Listeria-contaminated cantaloupeshaven't been the only troublesome produce in the news in 2011. Back in the spring and early summer, more than 4,000 people were sickened after eating fenugreek sprouts that were contaminated with Escherichia coli. The unusual outbreak, which was centered in Germany, caused digestive distress and kidney problems, ultimately killing 50 people in 15 countries.
Two studies and an editorial, published online Wednesday by the New England Journal of Medicine, sum up what health authorities have figured out about the foodborne illness so far:
- The outbreak began in May 2011 and was declared to be over on July 26.
- A new strain of the E. colibacterium, dubbed O104:H4, followed an unusual pattern: It mostly affected adults of all ages, rather than young children and the elderly. It had a longer incubation period than usual -- 8 days, versus 3-4 days -- and an unusually high number of the people who became ill, 22%, developed hemolytic-uremic syndrome, a condition in which the kidneys are damaged by toxins produced by gastrointestinal infections. The unusual age distribution could have reflected the possibility that older people eat more sprouts, or it may be a characteristic of the new strain.
- Hemolytic-uremic syndrome was also more common in women than in men, perhaps because women eat more sprouts than men.
- Using a variety of methods to trace where the E. colibacteria got into the food chain, researchers determined that the contamination began in Egypt, where either human or animal feces came in contact with fenugreek seeds during storage or transportation. The seeds were exported to Europe. People got sick from eating the fenugreek sprouts.
- Initially, health authorities had thought other raw foods were behind the outbreak, including tomatoes, cucumbers and leaf salad; E. coli sufferers hadn't mentioned sprouts in early interviews about what they had eaten. The confusion was explained when the researchers, examining restaurants' involvement in the outbreak, looked at a side salad that had all of those veggies -- and sprouts -- mixed together, and eventually linked the sprouts to the bacteria. "Sprouts may have been the ingredient that visitors recalled least in such a mixed salad," the study explained.

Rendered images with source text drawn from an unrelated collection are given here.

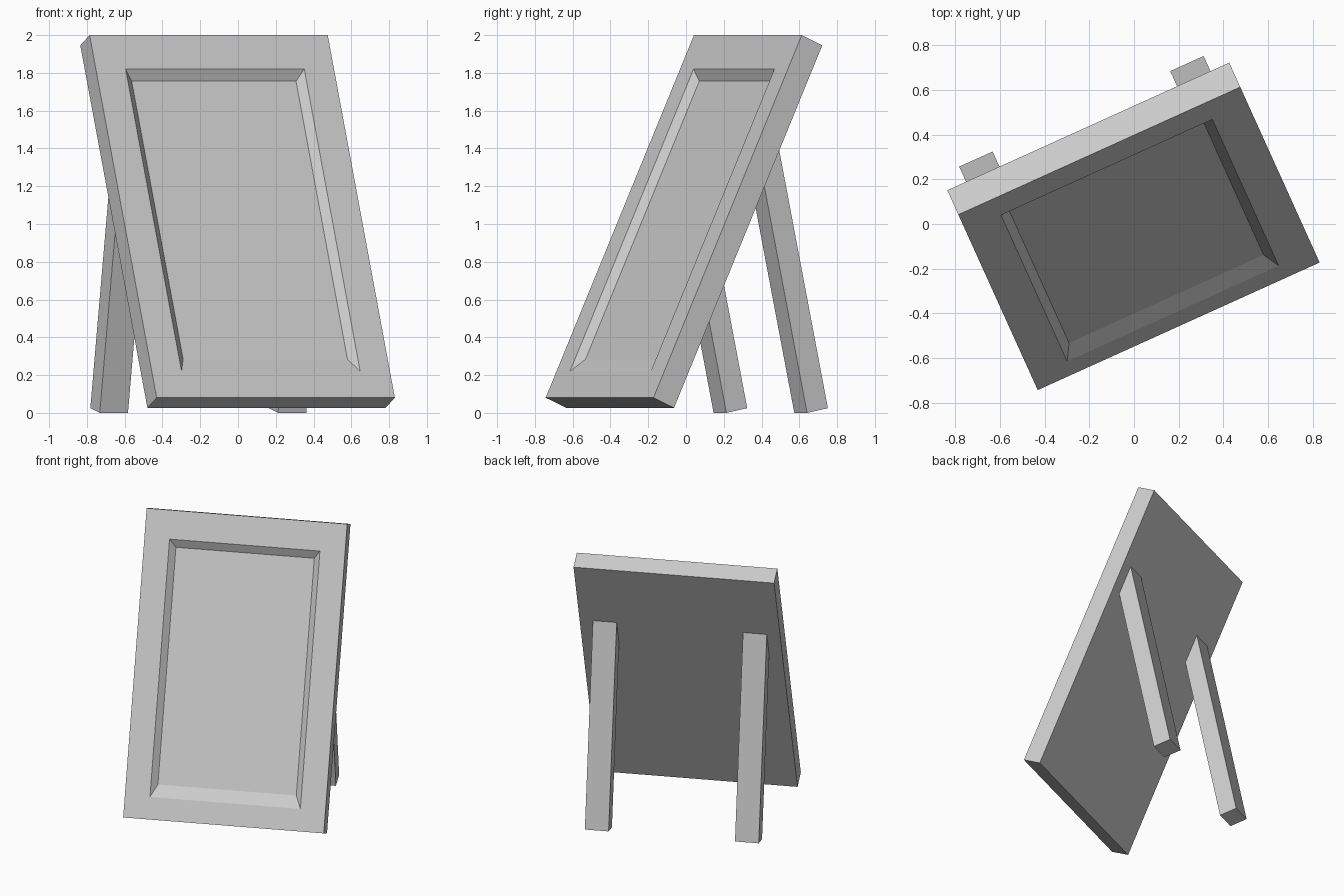
import bpy
from math import radians, sin, cos, tan
from mathutils import Matrix, Vector

if "Cube" in bpy.data.objects:
    bpy.data.objects.remove(bpy.data.objects["Cube"])

TURN = radians(24.35)    # whole model turned about z
TILT = radians(24.17)    # panel leans back
LEG = radians(11.7)      # legs lean forward
MID = -0.0065            # sideways centre line before turning
PLACE = Matrix.Rotation(TURN, 4, 'Z') @ Matrix.Translation((MID, 0, 0))
UP = Vector((0, sin(TILT), cos(TILT)))
BACK = Vector((0, cos(TILT), -sin(TILT)))
CENTRE = Vector((0, -0.0685, 1.04))
THICK = 0.131


def loft(name, rings):
    """Join a series of closed rings and cap both ends."""
    n = len(rings[0])
    verts = [PLACE @ Vector(v) for r in rings for v in r]
    faces = [(k * n + i, k * n + (i + 1) % n, (k + 1) * n + (i + 1) % n, (k + 1) * n + i)
             for k in range(len(rings) - 1) for i in range(n)]
    faces += [tuple(reversed(range(n))), tuple(range(len(verts) - n, len(verts)))]
    mesh = bpy.data.meshes.new(name)
    mesh.from_pydata(verts, [], faces)
    mesh.update()
    obj = bpy.data.objects.new(name, mesh)
    bpy.context.collection.objects.link(obj)
    return obj


def rect(w, h, centre):
    return [centre + Vector((sx * w / 2, 0, 0)) + UP * (sz * h / 2)
            for sx, sz in ((1, -1), (-1, -1), (-1, 1), (1, 1))][::-1]


# Leaning panel with a sloped recess in its front
rim = CENTRE - UP * 0.022
loft("panel", [
    rect(1.384, 2.104, CENTRE + BACK * THICK),
    rect(1.384, 2.104, CENTRE),
    rect(1.038, 1.754, rim),
    rect(1.038 * 0.92, 1.754 * 0.92, rim + Vector((0, 0.043, 0))),
])

# Two back legs, their tops mitred just inside the panel back
back = CENTRE + BACK * (THICK - 0.015)


def leg_top(q, z):
    t = (q + z * tan(LEG) - back.y + back.z * tan(TILT)) / (tan(TILT) + tan(LEG))
    return q - (t - z) * tan(LEG), t


front_foot, back_foot = (0.435, 0.0), (0.556, 0.025)
profile = [front_foot, back_foot, leg_top(*back_foot), leg_top(*front_foot)]
for side, name in ((-1, "left_leg"), (1, "right_leg")):
    loft(name, [[(side * 0.518 + dx, q, z) for q, z in profile]
                for dx in (-0.082, 0.082)])

# Make all face normals point outwards
import bmesh
for obj in bpy.context.collection.objects:
    bm = bmesh.new()
    bm.from_mesh(obj.data)
    bmesh.ops.recalc_face_normals(bm, faces=bm.faces)
    bm.to_mesh(obj.data)
    bm.free()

In an accompanying editorial, Dr. Martin J. Blaser of New York UniversityLangone Medical Center struck a cautionary tone. "This O104:H4 strain was well armed for mayhem and reminds us that evolution is a constant," he wrote. He called on public health authorities to adopt new rules that would allow researchers to conduct immediate clinical trials the next time there is a large outbreak.
"Patients should be randomly assigned to various clinically suitable regimens to learn what works and what does not," he wrote, "so we can learn while trying to mitigate these tragedies."
In the last couple of months, the Los Angeles Times has been following the cantaloupes-listeria outbreak. Return to the Booster Shots blog to read more about it.